Anniversaries, especially somber ones, are customarily times for introspection. We remember the painful past, take stock of the present and reflect on the future. Honoring the past helps keep us human. Considering the future is meant to help keep us alive.
By extraordinary coincidence, this week marks the anniversaries of two pivotal events in what has emerged as the central drama of our time, the war on terrorism. One is the 10th anniversary of the signing of the Oslo accords between Israel and the Palestine Liberation Organization on September 13, 1993. The other is the second anniversary of the attacks on New York and Washington of September 11, 2001. Understanding these two events and how they brought us to our current situation ought to be a central preoccupation of public discussion these days.

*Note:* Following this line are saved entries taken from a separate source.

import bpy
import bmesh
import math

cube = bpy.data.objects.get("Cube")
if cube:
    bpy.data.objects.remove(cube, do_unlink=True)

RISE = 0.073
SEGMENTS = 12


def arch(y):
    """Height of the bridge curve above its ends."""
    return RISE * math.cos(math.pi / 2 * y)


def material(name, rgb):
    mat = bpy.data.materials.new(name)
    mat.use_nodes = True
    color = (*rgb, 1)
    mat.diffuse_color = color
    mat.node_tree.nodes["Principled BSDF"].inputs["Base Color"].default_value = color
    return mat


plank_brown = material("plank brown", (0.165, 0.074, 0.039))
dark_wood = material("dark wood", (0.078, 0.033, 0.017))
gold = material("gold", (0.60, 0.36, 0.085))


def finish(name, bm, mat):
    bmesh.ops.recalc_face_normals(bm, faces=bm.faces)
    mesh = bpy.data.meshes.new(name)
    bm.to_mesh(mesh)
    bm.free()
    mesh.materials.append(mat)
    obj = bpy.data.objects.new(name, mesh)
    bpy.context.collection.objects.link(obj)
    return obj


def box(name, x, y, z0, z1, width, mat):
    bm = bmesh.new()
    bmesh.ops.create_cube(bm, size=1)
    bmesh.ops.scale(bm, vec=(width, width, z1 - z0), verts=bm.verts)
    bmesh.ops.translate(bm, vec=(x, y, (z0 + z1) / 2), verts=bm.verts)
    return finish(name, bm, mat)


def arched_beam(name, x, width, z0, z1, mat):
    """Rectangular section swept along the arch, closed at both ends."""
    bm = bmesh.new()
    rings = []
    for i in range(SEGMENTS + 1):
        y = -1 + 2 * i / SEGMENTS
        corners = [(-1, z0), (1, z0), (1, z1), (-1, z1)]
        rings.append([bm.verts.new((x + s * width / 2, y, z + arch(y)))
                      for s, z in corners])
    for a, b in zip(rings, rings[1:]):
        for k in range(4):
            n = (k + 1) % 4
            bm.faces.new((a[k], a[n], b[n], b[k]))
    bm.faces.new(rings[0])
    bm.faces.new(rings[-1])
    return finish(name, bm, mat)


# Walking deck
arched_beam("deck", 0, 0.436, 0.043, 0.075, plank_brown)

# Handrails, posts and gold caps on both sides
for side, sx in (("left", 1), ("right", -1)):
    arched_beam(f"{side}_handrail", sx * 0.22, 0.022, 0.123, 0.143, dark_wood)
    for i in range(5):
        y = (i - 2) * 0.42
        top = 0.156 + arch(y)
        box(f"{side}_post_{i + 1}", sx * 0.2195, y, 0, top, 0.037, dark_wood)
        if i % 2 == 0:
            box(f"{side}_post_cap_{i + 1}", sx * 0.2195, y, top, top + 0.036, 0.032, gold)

Sadly, we’re getting a lot more remembrance than stock-taking. We seem intent on learning the past only so we can repeat it.
The relationship between the two events is complex. One was a peace accord between two warring peoples, signed amid much fanfare on the White House lawn and exciting worldwide hopes of an end to decades of war and terrorism. The other, eight years later, brought the full weight of Islamic terrorism to America’s shores and turned the simmering conflicts of the Middle East into a world war of sorts.
We mark the two anniversaries this year in an atmosphere of deep gloom. The hopes of 1993 lie in ruins. The devastation of 2001, which seemed to represent a bottom point from which we could only go up, has proved only a way station on a descent into hell.
The lesson most often drawn from these two events is the theme continually sounded by the political conservatives who hold sway in Washington and Jerusalem. The solution to terrorism, they tell us, is to attack the terrorists wherever they may be found. Never negotiate. Never compromise. Never seek to understand, much less redress, any “root causes” that might have led terrorists or the populations in whose name they speak to the point of despair where they would abandon all human decency. No — only strike, and strike again, and yet again, until the terrorists are dead or ready to surrender. Do whatever it takes, as the leaders of both nations are fond of saying, to “protect your population.”
It seems entirely to have escaped the attention of our leaders that their strategy of striking out blindly has done nothing to protect us or make us safer. The more they strike, the angrier and bolder the terrorists grow. Israel has been seeking a “victory” against terrorists for three years, and its streets only grow bloodier. America has been pursuing a “victory” against terrorists for two years, and now finds itself bogged down across the globe.
The real lesson of the last decade is that blunt, unilateral force is virtually useless as a tool for defeating terrorism. Unless it’s matched by progress toward solving those “root causes” — coupled with tough-minded defensive measures, like fences and properly funded police, of the sort our leaders too often shy away from — it will only prolong the pain. And pain, as this week’s anniversaries and explosions remind us, is something we’ve had too much of.